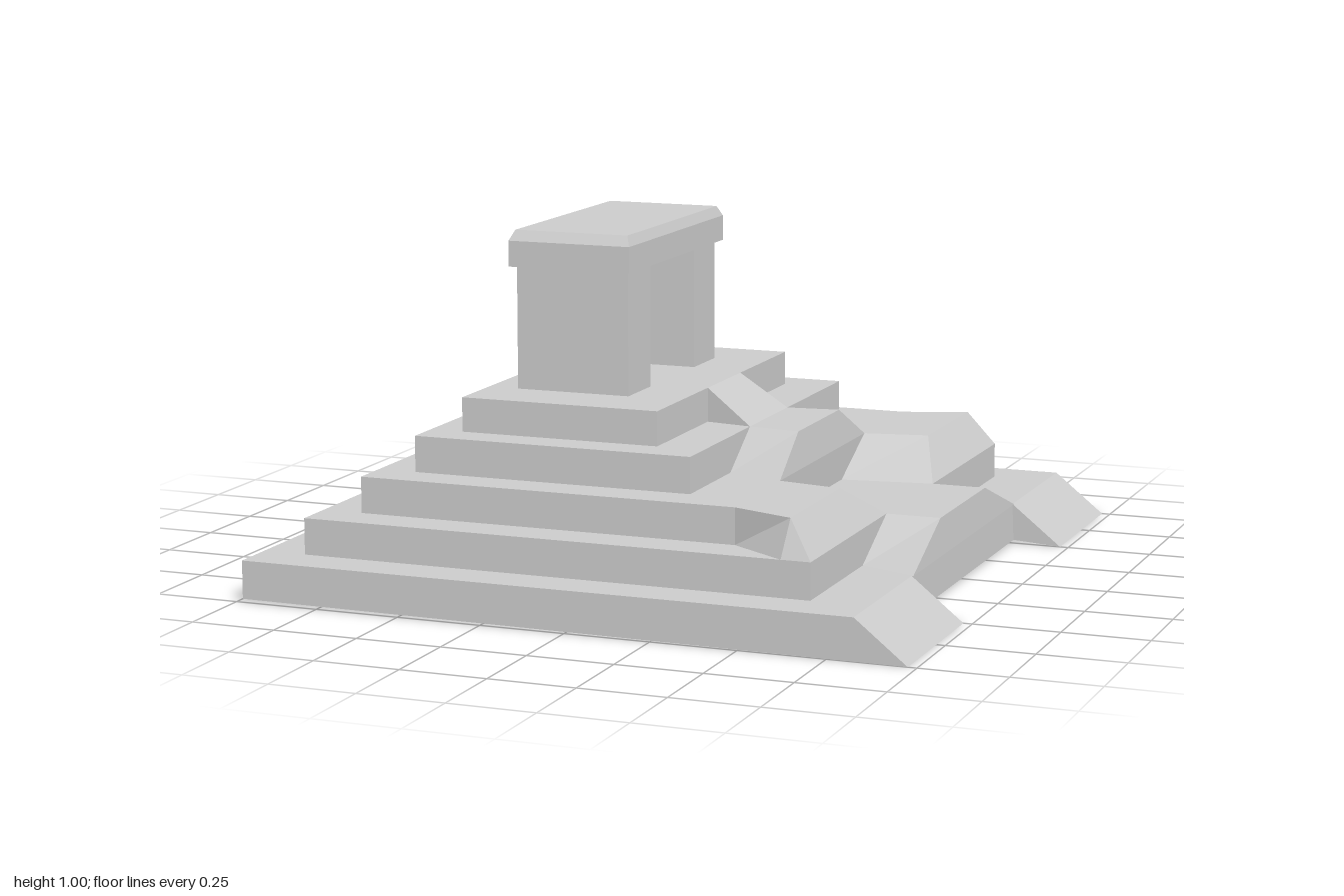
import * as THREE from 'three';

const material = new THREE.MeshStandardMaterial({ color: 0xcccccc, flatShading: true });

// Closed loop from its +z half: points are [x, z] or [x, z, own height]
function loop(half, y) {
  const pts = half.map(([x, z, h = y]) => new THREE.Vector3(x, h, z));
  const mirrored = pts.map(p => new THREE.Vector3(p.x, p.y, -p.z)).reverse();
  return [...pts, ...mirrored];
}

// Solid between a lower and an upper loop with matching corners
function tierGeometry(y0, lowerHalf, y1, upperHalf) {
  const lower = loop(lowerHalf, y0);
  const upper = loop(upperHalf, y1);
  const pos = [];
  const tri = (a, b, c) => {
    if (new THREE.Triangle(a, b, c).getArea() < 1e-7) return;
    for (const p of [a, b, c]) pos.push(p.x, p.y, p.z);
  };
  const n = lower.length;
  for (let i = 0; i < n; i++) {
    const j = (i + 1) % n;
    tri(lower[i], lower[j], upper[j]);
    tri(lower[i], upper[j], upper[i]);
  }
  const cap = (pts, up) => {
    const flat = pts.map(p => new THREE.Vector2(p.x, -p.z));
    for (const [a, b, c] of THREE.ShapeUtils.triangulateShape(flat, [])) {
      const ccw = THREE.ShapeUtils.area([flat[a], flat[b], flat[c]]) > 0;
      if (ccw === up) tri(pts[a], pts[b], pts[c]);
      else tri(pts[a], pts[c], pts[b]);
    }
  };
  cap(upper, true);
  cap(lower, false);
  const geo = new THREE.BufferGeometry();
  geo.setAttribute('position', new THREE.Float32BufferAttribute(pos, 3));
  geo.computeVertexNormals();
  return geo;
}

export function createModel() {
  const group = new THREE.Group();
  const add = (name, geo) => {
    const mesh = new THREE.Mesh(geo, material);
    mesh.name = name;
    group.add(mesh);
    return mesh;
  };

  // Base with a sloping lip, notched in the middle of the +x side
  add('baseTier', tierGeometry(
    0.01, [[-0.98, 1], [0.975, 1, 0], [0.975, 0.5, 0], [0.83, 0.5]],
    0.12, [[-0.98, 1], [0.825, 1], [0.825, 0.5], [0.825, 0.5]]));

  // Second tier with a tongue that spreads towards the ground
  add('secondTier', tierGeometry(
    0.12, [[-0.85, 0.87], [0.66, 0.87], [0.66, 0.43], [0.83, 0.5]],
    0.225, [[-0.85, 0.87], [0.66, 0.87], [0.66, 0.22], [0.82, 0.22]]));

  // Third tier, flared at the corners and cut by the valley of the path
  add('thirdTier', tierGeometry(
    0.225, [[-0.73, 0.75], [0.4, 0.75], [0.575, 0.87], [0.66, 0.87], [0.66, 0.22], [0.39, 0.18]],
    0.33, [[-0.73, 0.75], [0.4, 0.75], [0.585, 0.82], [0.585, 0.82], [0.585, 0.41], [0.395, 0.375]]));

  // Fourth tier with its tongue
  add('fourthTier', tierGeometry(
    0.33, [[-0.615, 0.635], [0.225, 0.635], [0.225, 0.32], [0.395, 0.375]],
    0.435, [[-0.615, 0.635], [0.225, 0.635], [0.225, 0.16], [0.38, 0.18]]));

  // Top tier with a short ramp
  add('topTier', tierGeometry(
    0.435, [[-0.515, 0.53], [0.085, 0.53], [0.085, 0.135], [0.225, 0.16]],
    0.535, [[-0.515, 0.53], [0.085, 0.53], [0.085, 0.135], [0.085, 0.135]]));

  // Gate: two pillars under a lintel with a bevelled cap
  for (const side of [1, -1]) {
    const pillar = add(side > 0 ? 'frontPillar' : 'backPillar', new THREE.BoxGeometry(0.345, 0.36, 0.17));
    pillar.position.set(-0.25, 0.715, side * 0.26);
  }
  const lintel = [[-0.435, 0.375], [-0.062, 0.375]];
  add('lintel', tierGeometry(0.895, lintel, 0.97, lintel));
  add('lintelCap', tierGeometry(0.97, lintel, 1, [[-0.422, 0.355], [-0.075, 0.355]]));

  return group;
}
+---+
_THE TASK_. Look above for the line containing "const flat = pts.map(p". Output from there through the line containing "of the path", exactly and inclusively.

_COMPLETED TASK_.
    const flat = pts.map(p => new THREE.Vector2(p.x, -p.z));
    for (const [a, b, c] of THREE.ShapeUtils.triangulateShape(flat, [])) {
      const ccw = THREE.ShapeUtils.area([flat[a], flat[b], flat[c]]) > 0;
      if (ccw === up) tri(pts[a], pts[b], pts[c]);
      else tri(pts[a], pts[c], pts[b]);
    }
  };
  cap(upper, true);
  cap(lower, false);
  const geo = new THREE.BufferGeometry();
  geo.setAttribute('position', new THREE.Float32BufferAttribute(pos, 3));
  geo.computeVertexNormals();
  return geo;
}

export function createModel() {
  const group = new THREE.Group();
  const add = (name, geo) => {
    const mesh = new THREE.Mesh(geo, material);
    mesh.name = name;
    group.add(mesh);
    return mesh;
  };

  // Base with a sloping lip, notched in the middle of the +x side
  add('baseTier', tierGeometry(
    0.01, [[-0.98, 1], [0.975, 1, 0], [0.975, 0.5, 0], [0.83, 0.5]],
    0.12, [[-0.98, 1], [0.825, 1], [0.825, 0.5], [0.825, 0.5]]));

  // Second tier with a tongue that spreads towards the ground
  add('secondTier', tierGeometry(
    0.12, [[-0.85, 0.87], [0.66, 0.87], [0.66, 0.43], [0.83, 0.5]],
    0.225, [[-0.85, 0.87], [0.66, 0.87], [0.66, 0.22], [0.82, 0.22]]));

  // Third tier, flared at the corners and cut by the valley of the path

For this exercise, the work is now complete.